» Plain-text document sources
[Start of section]
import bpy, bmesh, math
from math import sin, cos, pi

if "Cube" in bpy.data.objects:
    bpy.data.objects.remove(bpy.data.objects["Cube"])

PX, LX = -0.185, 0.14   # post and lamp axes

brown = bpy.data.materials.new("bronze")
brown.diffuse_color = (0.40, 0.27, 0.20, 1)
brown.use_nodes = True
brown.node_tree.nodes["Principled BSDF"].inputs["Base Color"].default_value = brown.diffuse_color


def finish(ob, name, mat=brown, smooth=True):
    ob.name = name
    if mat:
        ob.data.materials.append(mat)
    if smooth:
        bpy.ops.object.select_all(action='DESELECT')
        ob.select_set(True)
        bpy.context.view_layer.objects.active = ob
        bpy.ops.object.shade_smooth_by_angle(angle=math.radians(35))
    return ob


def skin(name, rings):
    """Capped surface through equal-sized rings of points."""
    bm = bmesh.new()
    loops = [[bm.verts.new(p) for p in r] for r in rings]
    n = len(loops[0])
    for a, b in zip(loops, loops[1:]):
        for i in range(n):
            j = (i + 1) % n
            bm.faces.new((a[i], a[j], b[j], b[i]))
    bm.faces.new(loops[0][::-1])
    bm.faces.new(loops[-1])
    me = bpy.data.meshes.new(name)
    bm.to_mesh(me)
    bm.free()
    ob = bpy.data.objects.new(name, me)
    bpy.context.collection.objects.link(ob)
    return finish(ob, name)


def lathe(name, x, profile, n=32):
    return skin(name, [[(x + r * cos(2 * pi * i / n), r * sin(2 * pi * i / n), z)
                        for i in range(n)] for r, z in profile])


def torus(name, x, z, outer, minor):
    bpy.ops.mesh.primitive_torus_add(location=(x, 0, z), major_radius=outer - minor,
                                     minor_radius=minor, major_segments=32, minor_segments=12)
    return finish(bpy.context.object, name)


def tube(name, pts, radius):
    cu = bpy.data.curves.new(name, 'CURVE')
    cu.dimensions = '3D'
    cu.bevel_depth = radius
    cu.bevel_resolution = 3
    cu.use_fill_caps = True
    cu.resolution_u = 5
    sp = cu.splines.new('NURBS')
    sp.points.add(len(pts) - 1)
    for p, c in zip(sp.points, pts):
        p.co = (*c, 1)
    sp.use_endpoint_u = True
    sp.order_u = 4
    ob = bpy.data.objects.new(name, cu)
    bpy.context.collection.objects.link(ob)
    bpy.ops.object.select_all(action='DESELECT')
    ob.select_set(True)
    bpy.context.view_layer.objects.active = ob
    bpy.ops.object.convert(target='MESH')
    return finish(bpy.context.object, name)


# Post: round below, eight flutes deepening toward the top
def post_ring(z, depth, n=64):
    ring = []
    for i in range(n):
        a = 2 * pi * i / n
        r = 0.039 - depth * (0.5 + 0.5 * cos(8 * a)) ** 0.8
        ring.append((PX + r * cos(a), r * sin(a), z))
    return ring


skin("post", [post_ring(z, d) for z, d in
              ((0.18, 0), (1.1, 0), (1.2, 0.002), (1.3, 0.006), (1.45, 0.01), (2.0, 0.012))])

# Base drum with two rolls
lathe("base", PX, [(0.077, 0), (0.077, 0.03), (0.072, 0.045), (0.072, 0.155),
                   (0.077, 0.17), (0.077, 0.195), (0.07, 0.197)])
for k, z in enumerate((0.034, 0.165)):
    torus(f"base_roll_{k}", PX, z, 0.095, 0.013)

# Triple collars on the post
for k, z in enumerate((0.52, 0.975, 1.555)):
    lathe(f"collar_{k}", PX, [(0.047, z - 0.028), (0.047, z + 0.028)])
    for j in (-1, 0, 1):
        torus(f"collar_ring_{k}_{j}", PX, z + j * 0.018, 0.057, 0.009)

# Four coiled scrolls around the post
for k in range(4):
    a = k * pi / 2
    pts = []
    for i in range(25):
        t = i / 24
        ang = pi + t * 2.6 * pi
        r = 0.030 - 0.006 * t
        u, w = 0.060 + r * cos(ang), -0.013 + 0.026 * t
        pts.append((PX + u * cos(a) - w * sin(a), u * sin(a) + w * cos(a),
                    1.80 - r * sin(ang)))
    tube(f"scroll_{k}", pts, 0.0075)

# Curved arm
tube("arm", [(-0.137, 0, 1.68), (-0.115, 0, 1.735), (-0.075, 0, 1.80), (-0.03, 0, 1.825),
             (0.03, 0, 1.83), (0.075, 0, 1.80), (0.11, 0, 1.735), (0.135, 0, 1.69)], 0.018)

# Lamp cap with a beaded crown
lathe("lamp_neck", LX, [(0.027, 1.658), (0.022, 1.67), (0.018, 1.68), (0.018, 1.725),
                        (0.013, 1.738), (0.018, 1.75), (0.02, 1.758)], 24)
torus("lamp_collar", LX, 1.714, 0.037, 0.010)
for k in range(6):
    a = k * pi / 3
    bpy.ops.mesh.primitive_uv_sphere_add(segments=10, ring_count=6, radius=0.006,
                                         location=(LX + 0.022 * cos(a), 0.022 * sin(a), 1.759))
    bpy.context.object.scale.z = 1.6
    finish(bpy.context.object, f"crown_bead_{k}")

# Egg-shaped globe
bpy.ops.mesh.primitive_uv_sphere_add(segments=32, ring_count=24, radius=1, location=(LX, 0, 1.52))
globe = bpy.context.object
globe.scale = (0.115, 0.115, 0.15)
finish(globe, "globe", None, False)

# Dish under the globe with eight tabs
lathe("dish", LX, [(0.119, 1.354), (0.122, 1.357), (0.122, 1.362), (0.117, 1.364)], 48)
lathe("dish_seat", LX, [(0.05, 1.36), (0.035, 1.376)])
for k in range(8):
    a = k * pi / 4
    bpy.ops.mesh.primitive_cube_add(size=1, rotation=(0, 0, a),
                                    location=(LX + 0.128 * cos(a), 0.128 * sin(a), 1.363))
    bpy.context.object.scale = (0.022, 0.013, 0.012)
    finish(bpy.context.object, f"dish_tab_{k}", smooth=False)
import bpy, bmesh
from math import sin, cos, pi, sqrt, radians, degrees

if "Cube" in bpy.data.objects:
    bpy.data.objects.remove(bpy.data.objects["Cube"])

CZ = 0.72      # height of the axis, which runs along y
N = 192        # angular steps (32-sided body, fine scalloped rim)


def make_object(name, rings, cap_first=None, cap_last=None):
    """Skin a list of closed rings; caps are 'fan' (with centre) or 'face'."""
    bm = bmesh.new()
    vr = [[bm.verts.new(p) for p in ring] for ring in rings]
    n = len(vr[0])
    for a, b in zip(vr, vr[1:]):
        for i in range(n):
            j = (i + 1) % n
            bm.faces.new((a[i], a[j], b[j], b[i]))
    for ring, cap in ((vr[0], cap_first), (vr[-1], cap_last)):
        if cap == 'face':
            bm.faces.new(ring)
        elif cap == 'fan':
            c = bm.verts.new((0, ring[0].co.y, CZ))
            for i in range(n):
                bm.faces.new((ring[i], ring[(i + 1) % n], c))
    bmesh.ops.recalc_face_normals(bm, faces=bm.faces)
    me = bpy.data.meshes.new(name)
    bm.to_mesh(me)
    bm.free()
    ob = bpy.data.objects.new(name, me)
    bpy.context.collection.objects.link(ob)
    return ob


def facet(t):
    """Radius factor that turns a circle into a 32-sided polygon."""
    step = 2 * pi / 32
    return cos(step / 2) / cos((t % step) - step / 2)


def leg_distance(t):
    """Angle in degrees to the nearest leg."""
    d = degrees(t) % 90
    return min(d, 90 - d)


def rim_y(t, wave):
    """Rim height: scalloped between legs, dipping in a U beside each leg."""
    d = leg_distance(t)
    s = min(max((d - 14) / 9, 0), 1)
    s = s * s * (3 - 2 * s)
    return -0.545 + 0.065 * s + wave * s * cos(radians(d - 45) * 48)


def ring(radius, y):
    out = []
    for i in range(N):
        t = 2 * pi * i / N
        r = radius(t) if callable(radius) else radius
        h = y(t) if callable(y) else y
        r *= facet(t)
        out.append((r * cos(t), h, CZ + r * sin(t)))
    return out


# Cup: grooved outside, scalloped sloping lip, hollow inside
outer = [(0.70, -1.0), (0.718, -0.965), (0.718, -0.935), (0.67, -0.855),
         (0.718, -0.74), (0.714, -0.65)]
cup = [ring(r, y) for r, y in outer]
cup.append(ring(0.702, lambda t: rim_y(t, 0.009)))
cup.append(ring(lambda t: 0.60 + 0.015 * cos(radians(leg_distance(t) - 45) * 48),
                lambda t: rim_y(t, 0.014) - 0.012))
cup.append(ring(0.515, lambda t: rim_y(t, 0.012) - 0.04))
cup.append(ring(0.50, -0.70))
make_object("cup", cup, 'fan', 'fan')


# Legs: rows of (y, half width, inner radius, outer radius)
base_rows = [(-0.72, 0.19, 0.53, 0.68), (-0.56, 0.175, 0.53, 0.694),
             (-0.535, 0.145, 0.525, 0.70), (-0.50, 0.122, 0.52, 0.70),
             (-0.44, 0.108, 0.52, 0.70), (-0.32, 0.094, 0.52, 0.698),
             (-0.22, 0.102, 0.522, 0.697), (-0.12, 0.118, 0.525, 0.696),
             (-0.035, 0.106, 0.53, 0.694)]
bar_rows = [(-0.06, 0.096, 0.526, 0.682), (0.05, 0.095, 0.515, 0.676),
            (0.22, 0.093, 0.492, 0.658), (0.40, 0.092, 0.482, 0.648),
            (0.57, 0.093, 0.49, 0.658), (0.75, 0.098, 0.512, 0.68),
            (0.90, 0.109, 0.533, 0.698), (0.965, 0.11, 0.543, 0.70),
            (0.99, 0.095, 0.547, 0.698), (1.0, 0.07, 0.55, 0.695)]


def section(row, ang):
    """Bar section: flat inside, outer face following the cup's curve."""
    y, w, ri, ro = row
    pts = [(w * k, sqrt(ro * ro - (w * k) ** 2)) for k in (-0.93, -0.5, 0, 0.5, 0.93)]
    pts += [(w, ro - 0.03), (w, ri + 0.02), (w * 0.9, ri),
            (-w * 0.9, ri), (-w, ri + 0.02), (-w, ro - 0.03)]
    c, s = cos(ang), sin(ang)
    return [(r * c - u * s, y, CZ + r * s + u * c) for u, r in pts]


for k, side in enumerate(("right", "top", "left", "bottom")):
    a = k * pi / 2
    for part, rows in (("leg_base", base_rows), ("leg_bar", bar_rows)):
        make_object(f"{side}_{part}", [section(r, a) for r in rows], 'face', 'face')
[End of section]
» Exercise
Say how many lines of the records include the word "range", and give nothing but the number.

» Answer for this exercise
10